Like the bottom dropping out of a cheese-box, the dos and don’ts dropped out of the daily vocabulary that had heretofore confronted Lucinda. There were certain things discussed by Miss Peters, and agreed upon mutually, as necessary for the peace of mind and welfare of the three of them. So on the table beside Lucinda’s desk was placed a pad and pencil. After she had returned from school and had had her dinner, Lucinda was to write down what she proposed to do for the afternoon. So could Miss Peters know of her whereabouts, and incidentally, judge how Lucinda’s afternoons were being spent, and with whom. She was always to be home by five-thirty.
In their turn, Miss Peters and Miss Nettie were to write of their plans, so that Lucinda could know. “It’s an elegant arrangement,” said Lucinda. “Everybody as free as air, and yet all of us polite about it. How ever did you think it up, Miss Peters?”
I love this exchange between her and her uncle Earle regarding her friendships with all sorts of people in NYC:
“Snoodie [Uncle Earle’s pet name for Lucinda], do you know that the scientists think they’ve discovered something very wonderful–something they call an antitoxin for diphtheria. The punch it into you, and instead of your getting all choked up and dying with the disease you get well. A remarkable discovery, if it works.”
He picked up his knife and fork and went on with his roast guinea-hen. Lucinda wondered what diphtheria had to do with Tony Coppino. But Uncle Earle had a way of stopping and then going on again, like a balky horse. So she waited. A moment and the knife and fork went down: “You’re getting a sort of vaccination this year. If you don’t know it now, you’ll find it out some day. But it’s going to keep you from dying of a terrible disease.”
Lucinda was filled with amazement. She put down her knife and fork, even though she was eating guinea-hen for the first time in her life and liked it tremendously. “What is the disease?” she asked solemnly.
“Snobbishness–priggishness–the Social Register.
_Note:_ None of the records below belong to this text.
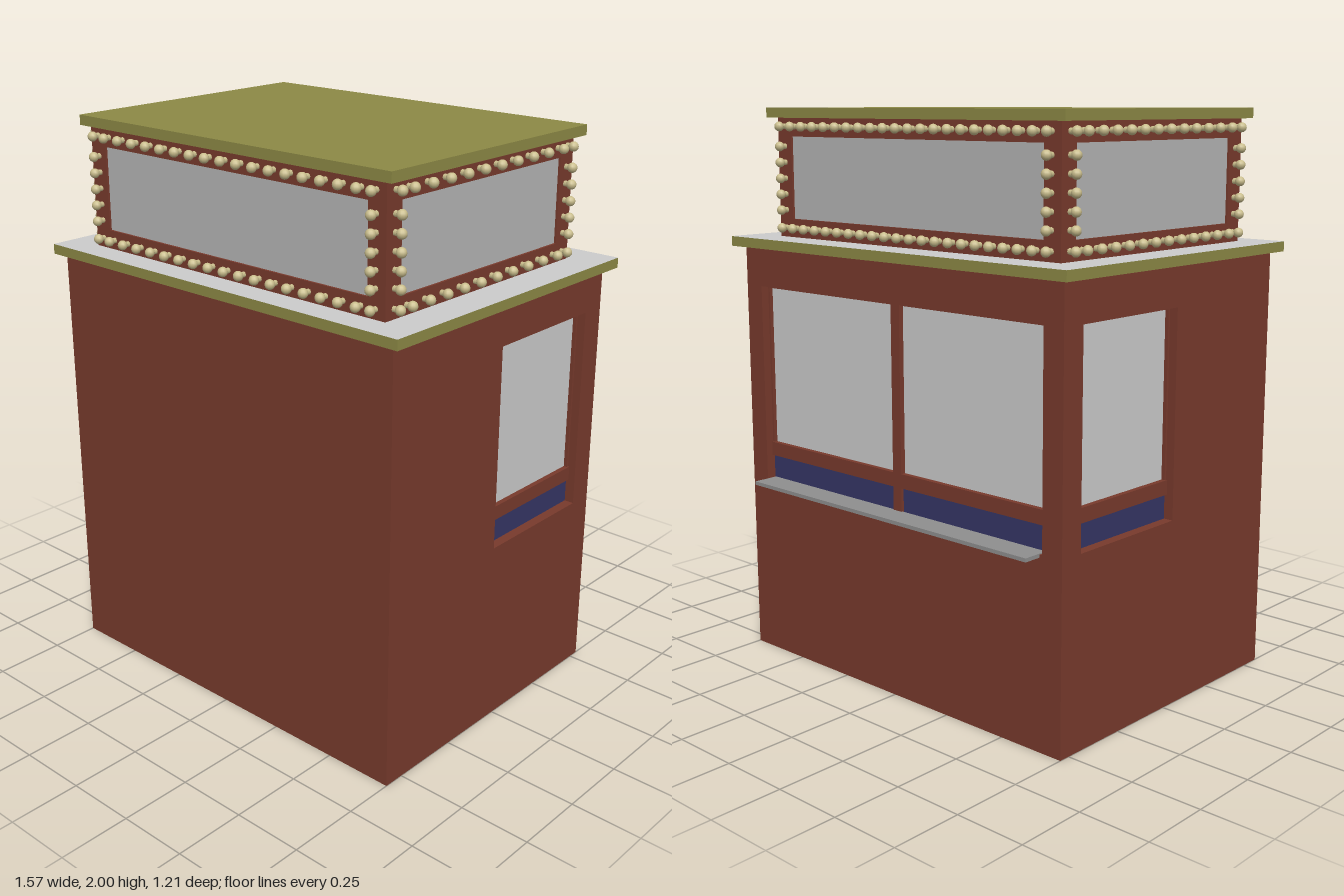
import * as THREE from 'three';

const paint = (color) => new THREE.MeshStandardMaterial({ color });
const red = paint(0x783a2c), olive = paint(0x8c8945), grey = paint(0xcccccc);
const signGrey = paint(0xb4b4b4), shelfGrey = paint(0x8e8e8e), navy = paint(0x353565), cream = paint(0xc9bd8c);

// Box given by its minimum and maximum corners
function box(parent, name, material, [x0, y0, z0], [x1, y1, z1]) {
  const mesh = new THREE.Mesh(new THREE.BoxGeometry(x1 - x0, y1 - y0, z1 - z0), material);
  mesh.position.set((x0 + x1) / 2, (y0 + y1) / 2, (z0 + z1) / 2);
  mesh.name = name;
  parent.add(mesh);
  return mesh;
}

// Rectangular sheet with one rectangular hole; outer face on local z = 0
function sheet(parent, name, [x0, y0, x1, y1], [a0, b0, a1, b1], depth) {
  const rect = (C, l, b, r, t) => {
    const s = new C();
    s.moveTo(l, b).lineTo(r, b).lineTo(r, t).lineTo(l, t).closePath();
    return s;
  };
  const shape = rect(THREE.Shape, x0, y0, x1, y1);
  shape.holes.push(rect(THREE.Path, a0, b0, a1, b1));
  const geo = new THREE.ExtrudeGeometry(shape, { depth, bevelEnabled: false });
  geo.translate(0, 0, -depth);
  const mesh = new THREE.Mesh(geo, red);
  mesh.name = name;
  parent.add(mesh);
}

// Group whose local +z points outward from one side of the booth
function side(parent, name, angle, x, z) {
  const g = new THREE.Group();
  g.name = name;
  g.rotation.y = angle;
  g.position.set(x, 0, z);
  parent.add(g);
  return g;
}

// Wall with a recessed window, rail and lower panel
function windowWall(g, halfWidth, l, r, mullion) {
  const bottom = 0.655, top = 1.37, f = 0.008;
  sheet(g, 'wall', [-halfWidth, 0, halfWidth, 1.51], [l, bottom, r, top], 0.05);
  box(g, 'windowPane', grey, [l, 0.78, -0.055], [r, top, -0.043]);
  box(g, 'lowerPanel', navy, [l, bottom, -0.055], [r, 0.745, -0.035]);
  box(g, 'windowRail', red, [l, 0.74, -0.05], [r, 0.79, -0.025]);
  box(g, 'windowHead', red, [l, top - f, -0.05], [r, top, -0.03]);
  for (const x of [l, r - f]) box(g, 'windowJamb', red, [x, 0.79, -0.05], [x + f, top, -0.03]);
  if (mullion) box(g, 'mullion', red, [-0.02, bottom, -0.05], [0.02, top, -0.025]);
}

// Slab with olive edges and separately coloured top and underside
function slab(parent, name, top, min, max) {
  box(parent, name, [olive, olive, top, grey, olive, olive], min, max);
}

const bulbGeo = new THREE.SphereGeometry(0.017, 12, 8);
const neckGeo = new THREE.CylinderGeometry(0.01, 0.01, 0.026, 8).rotateX(Math.PI / 2);

function bulb(g, x, y) {
  const globe = new THREE.Mesh(bulbGeo, cream);
  globe.name = 'bulb';
  globe.position.set(x, y, 0.026);
  const neck = new THREE.Mesh(neckGeo, cream);
  neck.name = 'bulbNeck';
  neck.position.set(x, y, 0.011);
  g.add(globe, neck);
}

// Framed sign panel with bulbs all around
function signFace(g, half, count) {
  const inner = half - 0.07, bulbX = half - 0.038, span = half - 0.095;
  sheet(g, 'signFrame', [-half, 1.545, half, 1.965], [-inner, 1.61, inner, 1.9], 0.02);
  box(g, 'signPanel', signGrey, [-inner, 1.61, -0.025], [inner, 1.9, -0.008]);
  for (const y of [1.578, 1.935]) {
    for (let i = 0; i < count; i++) bulb(g, -span + (2 * span * i) / (count - 1), y);
    for (const s of [-1, 1]) bulb(g, s * bulbX, y);
  }
  for (let i = 0; i < 5; i++) {
    for (const s of [-1, 1]) bulb(g, s * bulbX, 1.641 + i * 0.056);
  }
}

export function createModel() {
  const model = new THREE.Group();
  model.name = 'ticketBooth';

  // Body and its three windowed walls
  box(model, 'bodyCore', red, [-0.7, 0, -0.49], [0.7, 1.51, 0.575]);
  windowWall(side(model, 'backWall', Math.PI, 0, -0.54), 0.75, -0.67, 0.67, true);
  windowWall(side(model, 'leftWall', Math.PI / 2, 0.75, 0.0175), 0.5575, -0.0125, 0.4675, false);
  windowWall(side(model, 'rightWall', -Math.PI / 2, -0.75, 0.0175), 0.5575, -0.4675, 0.0125, false);

  // Serving shelf
  box(model, 'counterShelf', shelfGrey, [-0.66, 0.645, -0.605], [0.66, 0.658, -0.51]);

  // Roof and sign box
  slab(model, 'roof', grey, [-0.787, 1.51, -0.575], [0.787, 1.545, 0.602]);
  box(model, 'signCore', red, [-0.64, 1.545, -0.43], [0.64, 1.965, 0.485]);
  signFace(side(model, 'frontSign', 0, 0, 0.505), 0.66, 17);
  signFace(side(model, 'backSign', Math.PI, 0, -0.45), 0.66, 20);
  signFace(side(model, 'leftSign', Math.PI / 2, 0.66, 0.0275), 0.4775, 10);
  signFace(side(model, 'rightSign', -Math.PI / 2, -0.66, 0.0275), 0.4775, 12);
  slab(model, 'signCap', olive, [-0.693, 1.965, -0.475], [0.693, 2, 0.525]);

  return model;
}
I don’t care a d[—] what you call it Snoodie, as long as you get your antitoxin before the disease gets you.”
There’s so much more to share, including one beautiful episode in which Lucinda and her friend Tony produce their own version of Twelfth Night, complete with gorgeous set and intricate puppets. (I LOVE this part.) The word I would use to describe this story is rich. It is well-deserving of its Newbery Medal of 1937. Highly, highly Recommended.